→ **REQUIRED WORK**: Please repeat every record below exactly as written, but leave out the pictures.

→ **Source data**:
/---
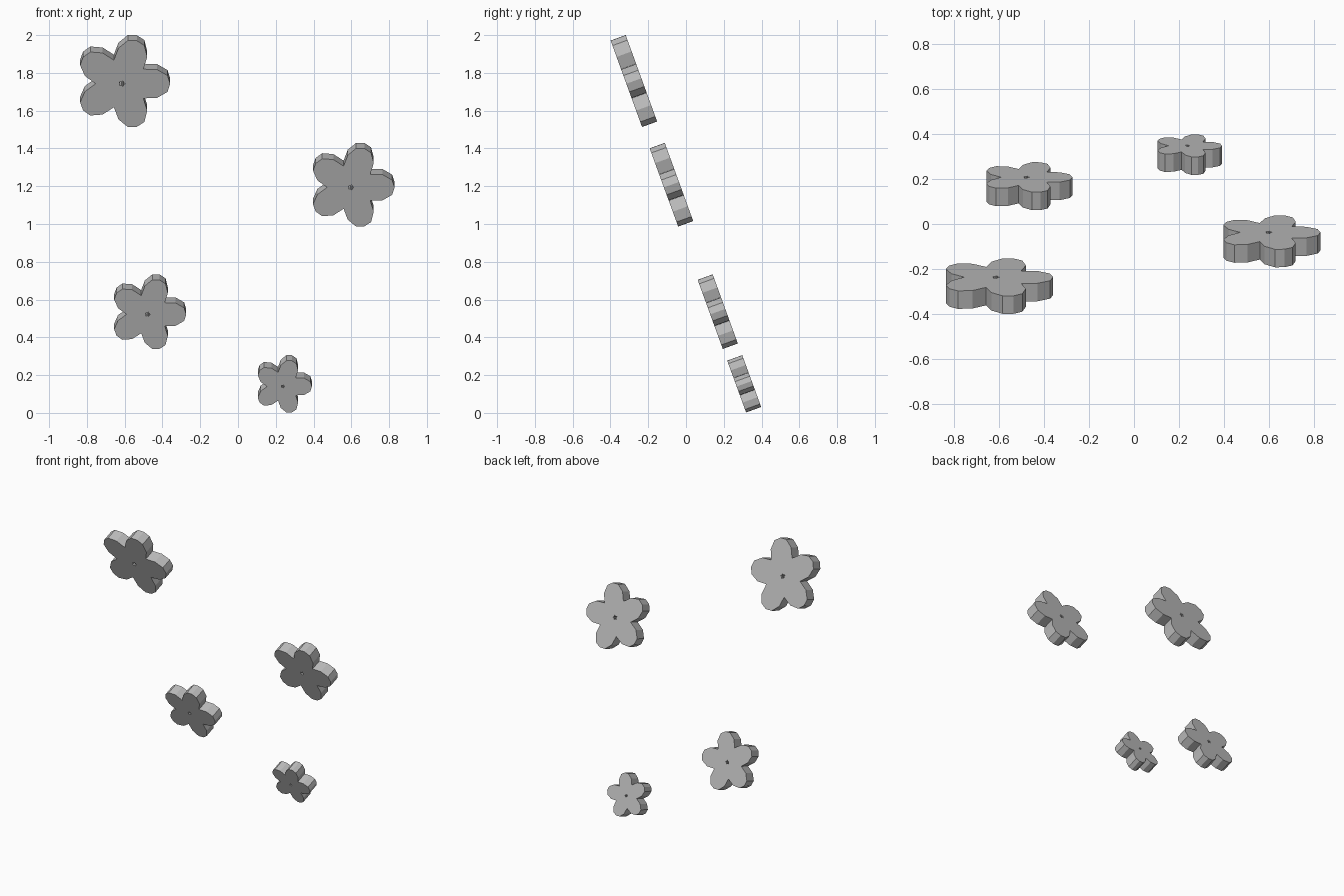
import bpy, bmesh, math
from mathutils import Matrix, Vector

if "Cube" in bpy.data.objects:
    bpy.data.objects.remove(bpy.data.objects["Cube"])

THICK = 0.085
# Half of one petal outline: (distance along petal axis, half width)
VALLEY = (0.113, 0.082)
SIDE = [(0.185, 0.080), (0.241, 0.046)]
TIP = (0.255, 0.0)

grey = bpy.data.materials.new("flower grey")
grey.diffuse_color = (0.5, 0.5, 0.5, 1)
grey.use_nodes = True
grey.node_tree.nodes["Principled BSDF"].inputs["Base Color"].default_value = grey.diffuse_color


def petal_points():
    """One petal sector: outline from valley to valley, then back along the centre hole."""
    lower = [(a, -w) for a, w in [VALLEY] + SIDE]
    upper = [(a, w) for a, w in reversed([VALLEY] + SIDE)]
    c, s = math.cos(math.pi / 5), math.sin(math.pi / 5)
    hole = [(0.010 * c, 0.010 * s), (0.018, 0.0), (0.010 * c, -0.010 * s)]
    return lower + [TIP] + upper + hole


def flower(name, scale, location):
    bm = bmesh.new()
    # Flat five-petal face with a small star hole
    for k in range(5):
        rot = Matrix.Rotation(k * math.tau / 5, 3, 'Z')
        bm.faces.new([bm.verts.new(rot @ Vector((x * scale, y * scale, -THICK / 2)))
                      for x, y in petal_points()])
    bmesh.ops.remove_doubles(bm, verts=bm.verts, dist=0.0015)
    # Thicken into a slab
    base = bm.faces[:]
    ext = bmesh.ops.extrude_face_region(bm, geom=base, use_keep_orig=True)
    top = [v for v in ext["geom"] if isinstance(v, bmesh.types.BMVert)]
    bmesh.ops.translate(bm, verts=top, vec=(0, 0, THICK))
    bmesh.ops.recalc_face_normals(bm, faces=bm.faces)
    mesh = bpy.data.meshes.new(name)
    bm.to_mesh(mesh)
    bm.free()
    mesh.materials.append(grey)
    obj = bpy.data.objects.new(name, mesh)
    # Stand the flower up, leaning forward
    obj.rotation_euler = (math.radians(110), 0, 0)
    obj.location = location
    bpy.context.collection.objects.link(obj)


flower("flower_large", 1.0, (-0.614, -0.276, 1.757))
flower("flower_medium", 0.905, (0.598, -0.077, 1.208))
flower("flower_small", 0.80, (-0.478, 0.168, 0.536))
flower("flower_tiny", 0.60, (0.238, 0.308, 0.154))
\---
→ **RESPONSE**:
import bpy, bmesh, math
from mathutils import Matrix, Vector

if "Cube" in bpy.data.objects:
    bpy.data.objects.remove(bpy.data.objects["Cube"])

THICK = 0.085
# Half of one petal outline: (distance along petal axis, half width)
VALLEY = (0.113, 0.082)
SIDE = [(0.185, 0.080), (0.241, 0.046)]
TIP = (0.255, 0.0)

grey = bpy.data.materials.new("flower grey")
grey.diffuse_color = (0.5, 0.5, 0.5, 1)
grey.use_nodes = True
grey.node_tree.nodes["Principled BSDF"].inputs["Base Color"].default_value = grey.diffuse_color


def petal_points():
    """One petal sector: outline from valley to valley, then back along the centre hole."""
    lower = [(a, -w) for a, w in [VALLEY] + SIDE]
    upper = [(a, w) for a, w in reversed([VALLEY] + SIDE)]
    c, s = math.cos(math.pi / 5), math.sin(math.pi / 5)
    hole = [(0.010 * c, 0.010 * s), (0.018, 0.0), (0.010 * c, -0.010 * s)]
    return lower + [TIP] + upper + hole


def flower(name, scale, location):
    bm = bmesh.new()
    # Flat five-petal face with a small star hole
    for k in range(5):
        rot = Matrix.Rotation(k * math.tau / 5, 3, 'Z')
        bm.faces.new([bm.verts.new(rot @ Vector((x * scale, y * scale, -THICK / 2)))
                      for x, y in petal_points()])
    bmesh.ops.remove_doubles(bm, verts=bm.verts, dist=0.0015)
    # Thicken into a slab
    base = bm.faces[:]
    ext = bmesh.ops.extrude_face_region(bm, geom=base, use_keep_orig=True)
    top = [v for v in ext["geom"] if isinstance(v, bmesh.types.BMVert)]
    bmesh.ops.translate(bm, verts=top, vec=(0, 0, THICK))
    bmesh.ops.recalc_face_normals(bm, faces=bm.faces)
    mesh = bpy.data.meshes.new(name)
    bm.to_mesh(mesh)
    bm.free()
    mesh.materials.append(grey)
    obj = bpy.data.objects.new(name, mesh)
    # Stand the flower up, leaning forward
    obj.rotation_euler = (math.radians(110), 0, 0)
    obj.location = location
    bpy.context.collection.objects.link(obj)


flower("flower_large", 1.0, (-0.614, -0.276, 1.757))
flower("flower_medium", 0.905, (0.598, -0.077, 1.208))
flower("flower_small", 0.80, (-0.478, 0.168, 0.536))
flower("flower_tiny", 0.60, (0.238, 0.308, 0.154))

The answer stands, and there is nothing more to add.